Longitudinal Efficacy of Antidepressant Pharmacotherapy in Multiple Sclerosis
Objectives: To evaluate the longitudinal efficacy of antidepressant medication in MS patients.
Methods: Participants (N = 349) were recruited from an outpatient MS clinic at a medical center in New Jersey. Longitudinal depression and medication data were collected as part of ongoing neuropsychological research. Medication information was obtained from participants through interview and medical records, while participants also completed the Beck Depression Inventory-II (BDI). Pearson Chi-Square test and linear regressions were used to examine the course of depression over time for participants in antidepressant-medicated and non-medicated groups.
Results: Outcome data ranged longitudinally from 0.92 to 71.33 months (M = 29.50, SD = 17.44). Antidepressant medication status did not significantly relate to clinically meaningful change in BDI score (Χ2 = 2.619, p = .270). Time did not significantly predict change in BDI score for the antidepressant (β = −.050, p = .535) or non-antidepressant groups (β = −.006, p = .933).

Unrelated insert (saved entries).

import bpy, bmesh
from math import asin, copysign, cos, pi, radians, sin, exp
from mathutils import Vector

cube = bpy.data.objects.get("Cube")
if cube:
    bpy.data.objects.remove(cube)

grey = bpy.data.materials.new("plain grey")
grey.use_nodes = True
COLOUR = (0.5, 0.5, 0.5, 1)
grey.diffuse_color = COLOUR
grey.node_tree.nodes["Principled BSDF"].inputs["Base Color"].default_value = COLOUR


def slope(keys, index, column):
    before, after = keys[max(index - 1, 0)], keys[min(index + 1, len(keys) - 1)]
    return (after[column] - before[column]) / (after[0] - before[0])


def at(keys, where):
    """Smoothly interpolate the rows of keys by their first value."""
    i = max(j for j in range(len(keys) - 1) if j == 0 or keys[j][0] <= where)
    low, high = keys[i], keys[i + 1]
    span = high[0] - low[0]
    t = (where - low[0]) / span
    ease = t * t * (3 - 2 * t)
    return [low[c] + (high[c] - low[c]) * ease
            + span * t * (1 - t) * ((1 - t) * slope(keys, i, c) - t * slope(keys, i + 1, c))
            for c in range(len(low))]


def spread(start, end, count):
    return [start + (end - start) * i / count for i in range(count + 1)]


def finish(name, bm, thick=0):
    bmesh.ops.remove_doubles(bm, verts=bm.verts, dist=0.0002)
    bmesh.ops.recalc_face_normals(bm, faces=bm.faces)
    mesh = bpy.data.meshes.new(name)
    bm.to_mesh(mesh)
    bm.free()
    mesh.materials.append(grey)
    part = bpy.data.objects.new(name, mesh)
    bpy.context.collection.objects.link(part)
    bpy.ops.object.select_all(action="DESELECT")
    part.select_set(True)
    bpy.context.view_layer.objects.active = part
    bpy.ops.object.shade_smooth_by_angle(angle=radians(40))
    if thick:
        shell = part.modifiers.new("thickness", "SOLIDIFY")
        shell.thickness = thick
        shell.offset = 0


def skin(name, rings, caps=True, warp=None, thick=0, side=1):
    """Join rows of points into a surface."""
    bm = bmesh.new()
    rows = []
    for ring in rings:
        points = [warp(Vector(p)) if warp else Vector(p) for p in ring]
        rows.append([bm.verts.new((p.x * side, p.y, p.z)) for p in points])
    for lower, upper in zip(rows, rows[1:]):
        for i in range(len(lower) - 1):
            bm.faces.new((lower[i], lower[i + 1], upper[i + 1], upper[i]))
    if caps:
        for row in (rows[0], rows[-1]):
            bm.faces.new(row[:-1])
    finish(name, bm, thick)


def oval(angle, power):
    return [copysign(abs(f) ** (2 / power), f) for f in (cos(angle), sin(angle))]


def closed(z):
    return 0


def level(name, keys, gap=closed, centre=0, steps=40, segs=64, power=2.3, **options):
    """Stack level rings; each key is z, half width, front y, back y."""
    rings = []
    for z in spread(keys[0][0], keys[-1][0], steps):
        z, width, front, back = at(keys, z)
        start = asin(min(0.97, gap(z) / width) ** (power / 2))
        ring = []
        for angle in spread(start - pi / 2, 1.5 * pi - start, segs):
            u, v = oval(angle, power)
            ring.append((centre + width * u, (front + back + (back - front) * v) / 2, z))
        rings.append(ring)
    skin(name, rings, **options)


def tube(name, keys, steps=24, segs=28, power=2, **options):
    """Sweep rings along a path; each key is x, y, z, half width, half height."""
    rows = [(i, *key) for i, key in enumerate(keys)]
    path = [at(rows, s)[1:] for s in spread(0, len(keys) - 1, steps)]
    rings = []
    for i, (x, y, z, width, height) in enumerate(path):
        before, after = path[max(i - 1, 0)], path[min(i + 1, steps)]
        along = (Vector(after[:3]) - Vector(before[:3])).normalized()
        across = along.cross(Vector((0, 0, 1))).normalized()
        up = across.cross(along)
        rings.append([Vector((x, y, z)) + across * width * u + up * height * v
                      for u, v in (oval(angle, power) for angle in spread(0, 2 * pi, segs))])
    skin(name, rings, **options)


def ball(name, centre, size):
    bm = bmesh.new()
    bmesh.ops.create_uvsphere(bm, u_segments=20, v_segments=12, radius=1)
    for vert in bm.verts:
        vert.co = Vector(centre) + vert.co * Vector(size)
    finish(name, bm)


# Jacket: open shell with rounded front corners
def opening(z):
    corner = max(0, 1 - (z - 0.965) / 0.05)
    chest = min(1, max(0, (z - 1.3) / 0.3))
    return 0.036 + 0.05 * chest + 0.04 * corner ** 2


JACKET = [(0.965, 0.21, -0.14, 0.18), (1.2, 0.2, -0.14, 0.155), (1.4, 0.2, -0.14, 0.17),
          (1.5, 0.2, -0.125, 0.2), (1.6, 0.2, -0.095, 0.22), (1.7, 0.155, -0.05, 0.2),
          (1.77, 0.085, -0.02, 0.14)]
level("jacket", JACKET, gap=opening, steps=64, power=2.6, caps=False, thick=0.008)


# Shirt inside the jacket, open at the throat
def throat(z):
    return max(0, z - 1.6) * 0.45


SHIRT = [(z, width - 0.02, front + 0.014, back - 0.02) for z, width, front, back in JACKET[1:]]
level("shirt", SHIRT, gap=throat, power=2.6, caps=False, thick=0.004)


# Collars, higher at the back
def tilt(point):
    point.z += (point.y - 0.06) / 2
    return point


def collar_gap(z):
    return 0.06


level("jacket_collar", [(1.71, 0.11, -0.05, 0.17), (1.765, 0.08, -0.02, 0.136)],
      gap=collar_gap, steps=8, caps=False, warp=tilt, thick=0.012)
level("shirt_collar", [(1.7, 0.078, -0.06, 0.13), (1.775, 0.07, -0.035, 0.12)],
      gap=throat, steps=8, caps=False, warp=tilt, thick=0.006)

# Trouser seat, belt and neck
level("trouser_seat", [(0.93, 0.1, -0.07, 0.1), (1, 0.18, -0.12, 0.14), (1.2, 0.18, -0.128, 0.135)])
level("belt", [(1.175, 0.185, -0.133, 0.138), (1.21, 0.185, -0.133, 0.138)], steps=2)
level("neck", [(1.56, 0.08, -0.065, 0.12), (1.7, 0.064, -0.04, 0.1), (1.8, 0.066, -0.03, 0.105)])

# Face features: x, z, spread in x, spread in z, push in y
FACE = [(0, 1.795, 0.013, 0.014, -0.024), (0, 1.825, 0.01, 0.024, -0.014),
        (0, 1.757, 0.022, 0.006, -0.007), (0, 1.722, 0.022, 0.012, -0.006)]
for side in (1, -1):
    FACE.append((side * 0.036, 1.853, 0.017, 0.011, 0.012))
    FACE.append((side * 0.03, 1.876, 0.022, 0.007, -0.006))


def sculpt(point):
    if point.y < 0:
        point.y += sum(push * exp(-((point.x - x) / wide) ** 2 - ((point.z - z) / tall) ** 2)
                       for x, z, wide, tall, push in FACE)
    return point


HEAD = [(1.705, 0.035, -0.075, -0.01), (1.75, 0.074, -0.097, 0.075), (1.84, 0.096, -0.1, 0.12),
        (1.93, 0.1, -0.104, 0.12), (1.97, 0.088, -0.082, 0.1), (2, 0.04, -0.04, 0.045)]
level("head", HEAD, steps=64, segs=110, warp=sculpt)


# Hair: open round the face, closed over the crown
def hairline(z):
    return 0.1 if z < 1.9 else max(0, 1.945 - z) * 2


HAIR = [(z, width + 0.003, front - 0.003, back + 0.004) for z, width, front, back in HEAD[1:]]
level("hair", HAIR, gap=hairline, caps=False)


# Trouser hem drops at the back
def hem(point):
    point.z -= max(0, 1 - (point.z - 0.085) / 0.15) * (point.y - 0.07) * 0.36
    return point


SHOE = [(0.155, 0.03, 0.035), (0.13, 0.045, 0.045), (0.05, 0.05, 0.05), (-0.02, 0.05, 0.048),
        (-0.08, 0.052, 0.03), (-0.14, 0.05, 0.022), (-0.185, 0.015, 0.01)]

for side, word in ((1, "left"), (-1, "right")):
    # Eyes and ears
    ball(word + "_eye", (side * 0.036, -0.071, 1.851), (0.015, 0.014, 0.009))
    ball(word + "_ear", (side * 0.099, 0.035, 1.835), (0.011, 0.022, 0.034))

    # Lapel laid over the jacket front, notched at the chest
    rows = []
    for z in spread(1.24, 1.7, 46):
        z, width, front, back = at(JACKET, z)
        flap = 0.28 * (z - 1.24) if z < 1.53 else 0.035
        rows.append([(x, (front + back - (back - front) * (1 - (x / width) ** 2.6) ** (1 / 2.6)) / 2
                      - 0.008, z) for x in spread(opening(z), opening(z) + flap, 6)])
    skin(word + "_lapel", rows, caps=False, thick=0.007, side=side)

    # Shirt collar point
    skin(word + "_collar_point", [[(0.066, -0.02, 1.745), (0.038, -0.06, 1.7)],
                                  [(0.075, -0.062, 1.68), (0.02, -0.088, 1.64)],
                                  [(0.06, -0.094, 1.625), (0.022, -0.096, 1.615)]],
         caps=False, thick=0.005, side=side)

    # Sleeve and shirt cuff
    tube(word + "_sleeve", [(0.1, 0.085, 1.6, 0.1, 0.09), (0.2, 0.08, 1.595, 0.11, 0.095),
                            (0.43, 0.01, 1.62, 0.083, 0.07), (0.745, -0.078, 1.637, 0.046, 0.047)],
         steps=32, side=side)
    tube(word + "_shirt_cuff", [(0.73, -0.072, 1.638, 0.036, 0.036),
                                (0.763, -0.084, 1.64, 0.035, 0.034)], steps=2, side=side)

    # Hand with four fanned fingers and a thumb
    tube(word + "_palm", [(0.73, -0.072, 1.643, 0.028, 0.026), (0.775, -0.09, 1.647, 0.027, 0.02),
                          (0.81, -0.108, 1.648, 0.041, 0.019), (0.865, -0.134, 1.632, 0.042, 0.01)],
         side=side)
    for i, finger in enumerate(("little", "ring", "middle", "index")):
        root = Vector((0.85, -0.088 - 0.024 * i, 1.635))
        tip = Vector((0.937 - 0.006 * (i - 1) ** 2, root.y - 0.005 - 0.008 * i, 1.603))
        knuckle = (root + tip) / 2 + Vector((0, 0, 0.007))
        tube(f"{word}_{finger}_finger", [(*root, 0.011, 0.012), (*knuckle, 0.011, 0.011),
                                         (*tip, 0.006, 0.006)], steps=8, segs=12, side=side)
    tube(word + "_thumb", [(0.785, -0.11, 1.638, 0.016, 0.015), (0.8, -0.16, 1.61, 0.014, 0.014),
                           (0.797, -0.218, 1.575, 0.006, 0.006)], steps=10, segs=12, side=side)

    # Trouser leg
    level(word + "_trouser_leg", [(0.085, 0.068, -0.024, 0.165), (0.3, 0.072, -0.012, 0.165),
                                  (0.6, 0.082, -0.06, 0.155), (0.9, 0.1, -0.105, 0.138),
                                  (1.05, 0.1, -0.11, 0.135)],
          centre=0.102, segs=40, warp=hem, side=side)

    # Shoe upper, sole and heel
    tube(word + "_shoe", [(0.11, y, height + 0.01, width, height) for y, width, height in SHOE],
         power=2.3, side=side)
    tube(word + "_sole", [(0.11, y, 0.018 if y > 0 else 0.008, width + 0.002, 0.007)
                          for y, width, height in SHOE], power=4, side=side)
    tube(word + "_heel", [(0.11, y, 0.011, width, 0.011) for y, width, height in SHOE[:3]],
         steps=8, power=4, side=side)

Conclusions: Depression's stability in the MS population appears refractory to the effects of standard antidepressant pharmacotherapy longitudinally. Additional or alternate management of depressive disorders is indicated for patients with MS.